Thank you Cate Whittle for the write up below.
Canberra put on its best attempt at chilly autumn weather for the gathering of hardy illustrators and writers coming along for the workshop style afternoon of Poetry, Pictures, & Polishing on the last Saturday afternoon of March, and the air conditioning at ALIA House decided to join in by getting stuck on ‘cold’!
Resilient to the last, with wraps and cardies pulled tight around our shoulders, we persevered to enjoy three spectacular sessions presented by our talented workshop leaders, who all had so much to share.
We also took the opportunity to say a sad farewell to James Redden from Harry Hartog Booksellers who is moving on and will no longer be joining us to support our gatherings with his friendly countenance and tableful of treasures to buy. James has been to every event and even entertained us enormously last year when he went up against Jack Heath (once bookseller at Dymocks and now full time writer) in the Battle of the Booksellers.
All of us send our very best wishes to James for his future endeavours, and secretly hope that he has a book or two in him and will come along and join us in the group!
Harry Laing ‘broke the ice’ in his indomitable style with poetry, performing a number of pieces and inspiring us to have a go. Whilst some of us took a while to ‘warm up’, others dived right in and penned some fabulous poems based around made up mythical creatures, something annoying, interesting titles (like The Whale who Wanted to Live on Land), focusing on consonants (for some super powered alliteration), and verb poems – where the only words we could use were, yes, verbs!
Harry also shared his expertise and knowledge about rhythm and rhyme, flow and repetition, and how sound is such an important element of poetry.

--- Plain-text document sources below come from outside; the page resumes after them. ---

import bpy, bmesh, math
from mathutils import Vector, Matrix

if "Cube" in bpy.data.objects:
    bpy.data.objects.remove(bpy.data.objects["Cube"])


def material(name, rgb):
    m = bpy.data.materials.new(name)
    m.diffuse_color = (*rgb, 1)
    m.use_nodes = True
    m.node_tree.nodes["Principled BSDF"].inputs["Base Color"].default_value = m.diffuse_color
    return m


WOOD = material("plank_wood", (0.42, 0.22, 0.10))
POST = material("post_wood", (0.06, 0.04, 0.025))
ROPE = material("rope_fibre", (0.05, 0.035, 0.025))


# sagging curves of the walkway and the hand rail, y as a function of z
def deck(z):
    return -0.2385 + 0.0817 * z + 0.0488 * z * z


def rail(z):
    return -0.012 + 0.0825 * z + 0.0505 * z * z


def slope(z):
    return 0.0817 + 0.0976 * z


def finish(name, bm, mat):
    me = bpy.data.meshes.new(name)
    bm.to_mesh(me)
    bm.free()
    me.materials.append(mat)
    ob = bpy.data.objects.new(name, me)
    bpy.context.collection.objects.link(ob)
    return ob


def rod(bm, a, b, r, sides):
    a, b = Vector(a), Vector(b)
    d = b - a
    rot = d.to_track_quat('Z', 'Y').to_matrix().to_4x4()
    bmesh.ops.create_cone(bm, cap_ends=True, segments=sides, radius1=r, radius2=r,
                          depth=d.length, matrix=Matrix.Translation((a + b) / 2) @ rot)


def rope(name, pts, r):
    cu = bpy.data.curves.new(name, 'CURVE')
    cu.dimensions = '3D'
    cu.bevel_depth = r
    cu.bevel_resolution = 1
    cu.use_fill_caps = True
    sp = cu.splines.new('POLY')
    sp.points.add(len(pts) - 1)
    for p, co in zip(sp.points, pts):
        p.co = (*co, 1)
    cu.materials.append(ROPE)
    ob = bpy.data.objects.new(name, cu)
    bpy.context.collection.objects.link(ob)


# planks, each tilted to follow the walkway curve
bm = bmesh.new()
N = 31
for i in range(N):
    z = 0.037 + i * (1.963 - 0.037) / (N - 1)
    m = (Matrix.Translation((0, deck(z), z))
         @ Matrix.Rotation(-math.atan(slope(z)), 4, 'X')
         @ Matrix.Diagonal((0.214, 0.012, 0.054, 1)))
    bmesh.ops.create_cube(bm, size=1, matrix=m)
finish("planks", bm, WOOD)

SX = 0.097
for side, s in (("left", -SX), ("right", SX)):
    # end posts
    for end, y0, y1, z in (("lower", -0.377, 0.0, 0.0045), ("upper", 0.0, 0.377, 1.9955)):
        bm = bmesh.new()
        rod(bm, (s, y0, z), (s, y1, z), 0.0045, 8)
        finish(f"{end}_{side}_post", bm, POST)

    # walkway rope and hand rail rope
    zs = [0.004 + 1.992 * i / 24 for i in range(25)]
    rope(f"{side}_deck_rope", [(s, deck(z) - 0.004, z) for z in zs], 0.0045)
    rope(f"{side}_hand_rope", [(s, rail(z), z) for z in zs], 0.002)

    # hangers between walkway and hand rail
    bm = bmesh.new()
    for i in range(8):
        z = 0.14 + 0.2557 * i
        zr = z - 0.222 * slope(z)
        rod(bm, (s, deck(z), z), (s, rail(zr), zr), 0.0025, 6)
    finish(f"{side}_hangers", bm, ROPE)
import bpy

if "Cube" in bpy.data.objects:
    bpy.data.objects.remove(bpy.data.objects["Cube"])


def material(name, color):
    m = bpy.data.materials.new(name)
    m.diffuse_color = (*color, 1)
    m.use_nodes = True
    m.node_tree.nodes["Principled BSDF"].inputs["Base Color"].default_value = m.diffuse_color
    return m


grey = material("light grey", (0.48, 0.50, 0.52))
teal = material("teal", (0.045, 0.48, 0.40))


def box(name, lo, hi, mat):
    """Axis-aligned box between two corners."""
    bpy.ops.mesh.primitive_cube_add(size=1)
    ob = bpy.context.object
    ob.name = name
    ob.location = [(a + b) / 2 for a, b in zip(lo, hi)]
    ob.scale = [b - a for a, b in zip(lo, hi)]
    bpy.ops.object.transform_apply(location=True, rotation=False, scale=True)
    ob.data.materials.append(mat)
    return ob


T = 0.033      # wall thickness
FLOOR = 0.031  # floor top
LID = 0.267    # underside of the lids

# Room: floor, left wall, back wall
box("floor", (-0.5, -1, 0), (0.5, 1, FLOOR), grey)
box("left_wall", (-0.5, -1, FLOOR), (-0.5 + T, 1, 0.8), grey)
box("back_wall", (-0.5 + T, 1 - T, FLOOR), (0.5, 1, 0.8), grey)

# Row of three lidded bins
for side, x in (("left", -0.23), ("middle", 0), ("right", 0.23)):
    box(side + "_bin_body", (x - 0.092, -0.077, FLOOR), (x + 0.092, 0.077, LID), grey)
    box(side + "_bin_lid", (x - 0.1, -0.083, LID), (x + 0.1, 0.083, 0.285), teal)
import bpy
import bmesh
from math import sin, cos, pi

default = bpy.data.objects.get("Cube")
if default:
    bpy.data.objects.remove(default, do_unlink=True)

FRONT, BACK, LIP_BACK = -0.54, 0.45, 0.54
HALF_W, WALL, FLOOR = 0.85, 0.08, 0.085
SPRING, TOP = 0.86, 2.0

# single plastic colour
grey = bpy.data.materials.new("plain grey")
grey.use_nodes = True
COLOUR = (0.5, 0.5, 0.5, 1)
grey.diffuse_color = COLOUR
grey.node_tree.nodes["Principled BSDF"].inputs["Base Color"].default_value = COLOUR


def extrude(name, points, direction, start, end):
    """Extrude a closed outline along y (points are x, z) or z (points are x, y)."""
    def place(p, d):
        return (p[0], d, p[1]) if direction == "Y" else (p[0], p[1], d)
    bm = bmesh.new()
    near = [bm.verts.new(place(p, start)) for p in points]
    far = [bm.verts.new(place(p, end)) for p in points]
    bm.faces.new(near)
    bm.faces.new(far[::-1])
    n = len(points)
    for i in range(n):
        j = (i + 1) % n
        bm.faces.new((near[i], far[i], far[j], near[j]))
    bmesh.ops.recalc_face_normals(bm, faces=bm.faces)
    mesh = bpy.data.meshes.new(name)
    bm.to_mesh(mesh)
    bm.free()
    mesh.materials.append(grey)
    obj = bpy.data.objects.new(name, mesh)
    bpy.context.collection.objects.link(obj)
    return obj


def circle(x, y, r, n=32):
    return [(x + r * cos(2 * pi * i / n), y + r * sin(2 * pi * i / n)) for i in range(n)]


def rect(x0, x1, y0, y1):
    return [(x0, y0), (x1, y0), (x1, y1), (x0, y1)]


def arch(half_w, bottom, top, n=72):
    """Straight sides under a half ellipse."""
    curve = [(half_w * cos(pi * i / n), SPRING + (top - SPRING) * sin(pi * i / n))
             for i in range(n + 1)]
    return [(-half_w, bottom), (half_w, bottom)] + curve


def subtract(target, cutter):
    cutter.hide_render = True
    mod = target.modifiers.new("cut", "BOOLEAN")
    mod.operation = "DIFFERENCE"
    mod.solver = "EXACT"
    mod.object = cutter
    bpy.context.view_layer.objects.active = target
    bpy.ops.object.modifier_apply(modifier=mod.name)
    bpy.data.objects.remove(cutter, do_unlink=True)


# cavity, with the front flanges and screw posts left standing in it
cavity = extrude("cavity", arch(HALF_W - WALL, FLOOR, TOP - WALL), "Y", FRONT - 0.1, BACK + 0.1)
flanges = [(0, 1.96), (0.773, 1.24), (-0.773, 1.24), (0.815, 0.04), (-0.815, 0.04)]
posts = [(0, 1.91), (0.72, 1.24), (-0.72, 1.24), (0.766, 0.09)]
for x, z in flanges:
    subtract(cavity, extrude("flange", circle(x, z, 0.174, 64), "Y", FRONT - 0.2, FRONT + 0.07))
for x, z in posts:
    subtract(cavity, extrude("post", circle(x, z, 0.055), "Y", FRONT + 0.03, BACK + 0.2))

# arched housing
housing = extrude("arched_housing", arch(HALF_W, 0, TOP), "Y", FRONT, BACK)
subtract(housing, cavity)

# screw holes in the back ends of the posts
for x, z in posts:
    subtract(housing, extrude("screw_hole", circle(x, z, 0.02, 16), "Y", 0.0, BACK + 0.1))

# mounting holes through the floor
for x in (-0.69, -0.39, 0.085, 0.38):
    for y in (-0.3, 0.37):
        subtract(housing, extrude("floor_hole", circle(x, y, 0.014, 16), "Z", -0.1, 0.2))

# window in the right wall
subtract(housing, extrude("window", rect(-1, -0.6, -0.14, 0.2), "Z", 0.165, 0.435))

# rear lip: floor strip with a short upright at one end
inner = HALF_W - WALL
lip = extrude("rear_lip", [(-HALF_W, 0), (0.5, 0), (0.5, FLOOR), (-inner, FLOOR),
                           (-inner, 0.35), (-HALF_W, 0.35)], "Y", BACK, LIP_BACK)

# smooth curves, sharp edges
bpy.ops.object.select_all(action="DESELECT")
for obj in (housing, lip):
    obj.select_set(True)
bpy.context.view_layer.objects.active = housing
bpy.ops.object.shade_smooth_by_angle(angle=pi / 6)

As always, Harry’s enthusiasm set the rhythm of the session and caught us all up in the flow.
We also got to preview Harry’s new book, Moon Fish, which is a delight of poetry supported by pictures from a whole raft of amazing illustrators.
After a brief pause to take on food and warming beverages, and for our now iconic photograph, we returned to warm our brains and learn more amazing tips and tricks from our next two amazing presenters.
Fabulous illustrator, Danielle McDonald, was next up, sharing her experience and knowledge in character design through her work in graphic design and creating illustrations for picture books and the well known ‘chapter book’ series, Ella Diaries, Ella & Olivia, Olivia’s Secret Scribbles, and Tracey Lacy. The focus was on on moving beyond what our characters look like, to the age of characters and how they express their personalities so that the reader can engage with them.
Danielle had lots of amazing techniques to share, from placement and size of the eyes, to body proportions and the choice of medium. For instance, the illustrations for Ella’s Diary were designed to reflect the way a child of Ella’s age might draw. It was interesting, too, to see the evolution of Tracey from the Tracey Lacy books, from first concepts to the final characterisation.
There were a few secret tips to squirrel away, too, like:
using the same eyes for all the drawings of a character
doing the work to learn how to do those tricky bits (like hands!),
use tracing to help with consistency
and so many other cool things that I am still trawling through my scrawled notes to find them all.
In finishing off, Danielle reminded us all to embrace where we are now, do the work, and have fun and experiment!
Our last session was with dynamic picture book author, Shelly Unwin, whose task it was to educate us in how to polish our picture book texts for publication.
This begins with knowing where to start our stories, and making our characters relatable and their story question really clear. From here it is important to focus on voice and language, and to ask ourselves whether our words sing through whimsical, imaginative language. A big tip with this was also to get the worst reader you know to read it back to you to check your rhythm is foolproof and that your pacing is spot on. Some things to think about are:
remembering to show, don’t tell,
use active sentences,
keep point of view consistent,
and be concise – you have fewer than 500 words to play with!
A big question is always knowing when your work is ready for publication, and Shelly suggested lots of ways to practise through competitions or working with a critique group or an editor before your start to seek publication. Choosing whether to go straight to publishers or trying to find an agent is another step in the process, and it is important to check how you want to approach this. You will have to have new or different work to offer an agent if you have already approached publishers, as they will need something to work with.
Again, Shelly had so much to share that it’s impossible to include in a blog post, but her biggest tip is to get your professional author photo done sooner rather than later.
We’re not getting any younger!
In the meantime, participate in conferences and courses, join organisations, subscribe to magazines, follow podcasts, and keep on writing!
All in all, it was a fabulous afternoon with so much fantastic advice from everyone! Enough to warm the cockles of your heart.